:: Source data ::
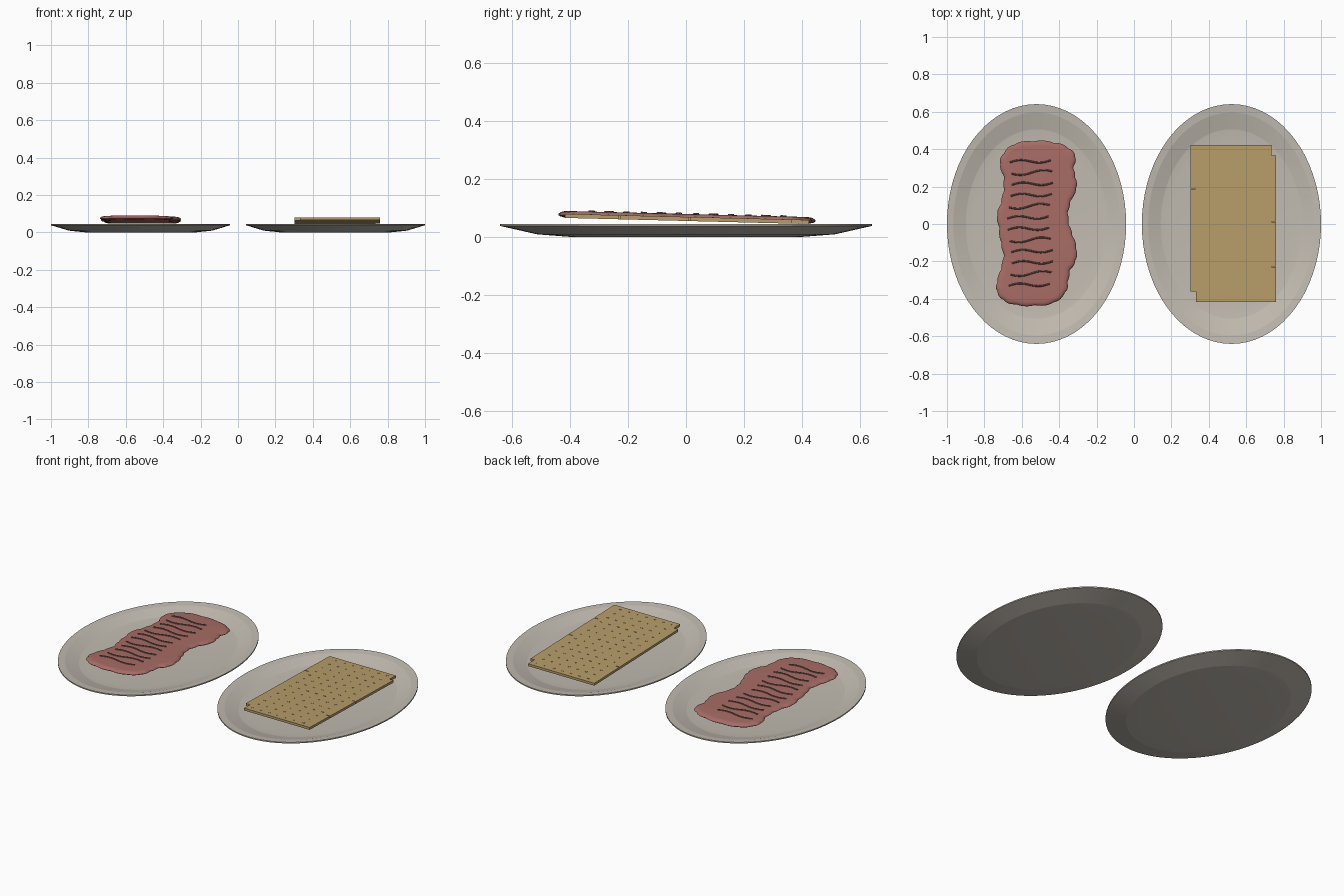
import bpy, bmesh, math
from mathutils import Vector

cube = bpy.data.objects.get("Cube")
if cube:
    bpy.data.objects.remove(cube, do_unlink=True)

TILT = -0.025  # the food slopes down toward the back


def material(name, rgb):
    m = bpy.data.materials.new(name)
    m.use_nodes = True
    m.diffuse_color = (*rgb, 1)
    m.node_tree.nodes["Principled BSDF"].inputs["Base Color"].default_value = (*rgb, 1)
    return m


STONE = material("warm grey ceramic", (0.54, 0.50, 0.44))
MEAT = material("pink meat", (0.39, 0.15, 0.13))
MARK = material("dark score mark", (0.15, 0.095, 0.08))
BISCUIT = material("golden biscuit", (0.47, 0.34, 0.145))


def finish(bm, name, mat, angle):
    bmesh.ops.recalc_face_normals(bm, faces=bm.faces)
    mesh = bpy.data.meshes.new(name)
    bm.to_mesh(mesh)
    bm.free()
    mesh.materials.append(mat)
    mesh.shade_smooth()
    mesh.set_sharp_from_angle(angle=math.radians(angle))
    ob = bpy.data.objects.new(name, mesh)
    bpy.context.collection.objects.link(ob)
    return ob


def loft(rings):
    """Skin a stack of closed rings and cap both ends."""
    bm = bmesh.new()
    loops = [[bm.verts.new(p) for p in ring] for ring in rings]
    n = len(loops[0])
    for a, b in zip(loops, loops[1:]):
        for i in range(n):
            j = (i + 1) % n
            bm.faces.new((a[i], a[j], b[j], b[i]))
    bm.faces.new(loops[0][::-1])
    bm.faces.new(loops[-1])
    return bm


# Oval plates: fraction of the radius, height
PLATE = [(0.62, 0), (0.80, 0.009), (1, 0.038), (1, 0.045), (0.93, 0.041),
         (0.79, 0.018), (0.70, 0.012)]


def plate(name, cx):
    turns = [math.tau * i / 72 for i in range(72)]
    rings = [[(cx + 0.479 * r * math.cos(t), 0.641 * r * math.sin(t), z) for t in turns]
             for r, z in PLATE]
    finish(loft(rings), name, STONE, 8)


plate("right_plate", -0.521)
plate("left_plate", 0.521)

# Meat slab: wavy outline, counter-clockwise from the front left corner
OUTLINE = [(-.70, -.41), (-.63, -.435), (-.53, -.44), (-.43, -.425), (-.365, -.37),
           (-.35, -.31), (-.34, -.25), (-.31, -.2), (-.305, -.13), (-.325, -.06),
           (-.345, 0), (-.35, .06), (-.335, .12), (-.305, .19), (-.31, .25),
           (-.32, .3), (-.31, .36), (-.35, .41), (-.43, .44), (-.54, .447),
           (-.64, .43), (-.7, .38), (-.72, .32), (-.7, .25), (-.7, .18),
           (-.715, .11), (-.735, .05), (-.725, -.02), (-.715, -.1), (-.7, -.17),
           (-.715, -.24), (-.735, -.31), (-.735, -.36)]


def smooth_outline(points, steps):
    """Closed spline through the points."""
    pts = [Vector(p) for p in points]
    n, out = len(pts), []
    for i in range(n):
        a, b, c, d = (pts[(i + k) % n] for k in (-1, 0, 1, 2))
        for s in range(steps):
            t = s / steps
            out.append(0.5 * (2 * b + (c - a) * t + (2 * a - 5 * b + 4 * c - d) * t * t
                              + (3 * b - a - 3 * c + d) * t ** 3))
    return out


STEPS = 6
edge = smooth_outline(OUTLINE, STEPS)
inward = []
for i, p in enumerate(edge):
    along = (edge[(i + 1) % len(edge)] - edge[i - 1]).normalized()
    inward.append(Vector((-along.y, along.x)))

MEAT_BASE, MEAT_THICK = 0.057, 0.022
rings = []
for inset, h in [(.02, 0), (.007, .003), (0, .008), (.002, .013), (.009, .018),
                 (.02, .021), (.032, MEAT_THICK)]:
    ring = []
    for i, p in enumerate(edge):
        scallop = 0.006 * (1 - math.sin(math.pi * (i % STEPS) / STEPS))
        q = p + inward[i] * (inset + scallop * (1 - inset / 0.032))
        ring.append((q.x, q.y, MEAT_BASE + TILT * q.y + h))
    rings.append(ring)
finish(loft(rings), "meat_slab", MEAT, 45)

# Wavy score marks across the meat
marks = bpy.data.curves.new("score_marks", "CURVE")
marks.dimensions = "3D"
marks.bevel_depth = 0.0045
marks.bevel_resolution = 1
marks.use_fill_caps = True
for k in range(12):
    y0 = 0.335 - 0.06 * k
    shift = 0.012 * math.sin(k * 0.9)
    sign = -1 if k % 3 == 1 else 1
    spline = marks.splines.new("POLY")
    spline.points.add(14)
    for i, point in enumerate(spline.points):
        t = i / 14
        x = -0.665 + shift + 0.22 * t
        y = y0 + sign * 0.010 * math.sin(math.tau * t) + 0.012 * (t - 0.5)
        point.co = (x, y, MEAT_BASE + MEAT_THICK + TILT * y, 1)
marks.materials.append(MARK)
bpy.context.collection.objects.link(bpy.data.objects.new("score_marks", marks))

# Biscuit slab: stepped corners and thin slits in the long edges
L, R, F, B, SLIT, GAP = 0.303, 0.76, -0.417, 0.423, 0.025, 0.004


def slit(x, y, depth, rise):
    return [(x, y), (x + depth, y), (x + depth, y + rise), (x, y + rise)]


shape = [(L + .028, F), (R, F), *slit(R, -.23, -SLIT, GAP), *slit(R, .01, -SLIT, GAP),
         (R, .365), (R - .025, .365), (R - .025, B), (L, B),
         *slit(L, .19, SLIT, -GAP), (L, -.36), (L + .028, -.36)]
BASE, THICK = 0.055, 0.014
finish(loft([[(x, y, BASE + h + TILT * y) for x, y in shape] for h in (0, THICK)]),
       "biscuit_slab", BISCUIT, 30)

# Small raised pips on the biscuit
bm = bmesh.new()
for row in range(14):
    for col in range(7):
        x = L + 0.06 + 0.056 * col
        y = F + 0.03 + 0.06 * row
        made = bmesh.ops.create_cube(bm, size=1)["verts"]
        bmesh.ops.scale(bm, vec=(0.012, 0.006, 0.003), verts=made)
        bmesh.ops.translate(bm, vec=(x, y, BASE + THICK + TILT * y), verts=made)
finish(bm, "biscuit_pips", BISCUIT, 30)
:::
Work to be completed
Each line that holds the word "marks" should be extracted from the records.

Written response
# Wavy score marks across the meat
marks = bpy.data.curves.new("score_marks", "CURVE")
marks.dimensions = "3D"
marks.bevel_depth = 0.0045
marks.bevel_resolution = 1
marks.use_fill_caps = True
    spline = marks.splines.new("POLY")
marks.materials.append(MARK)
bpy.context.collection.objects.link(bpy.data.objects.new("score_marks", marks))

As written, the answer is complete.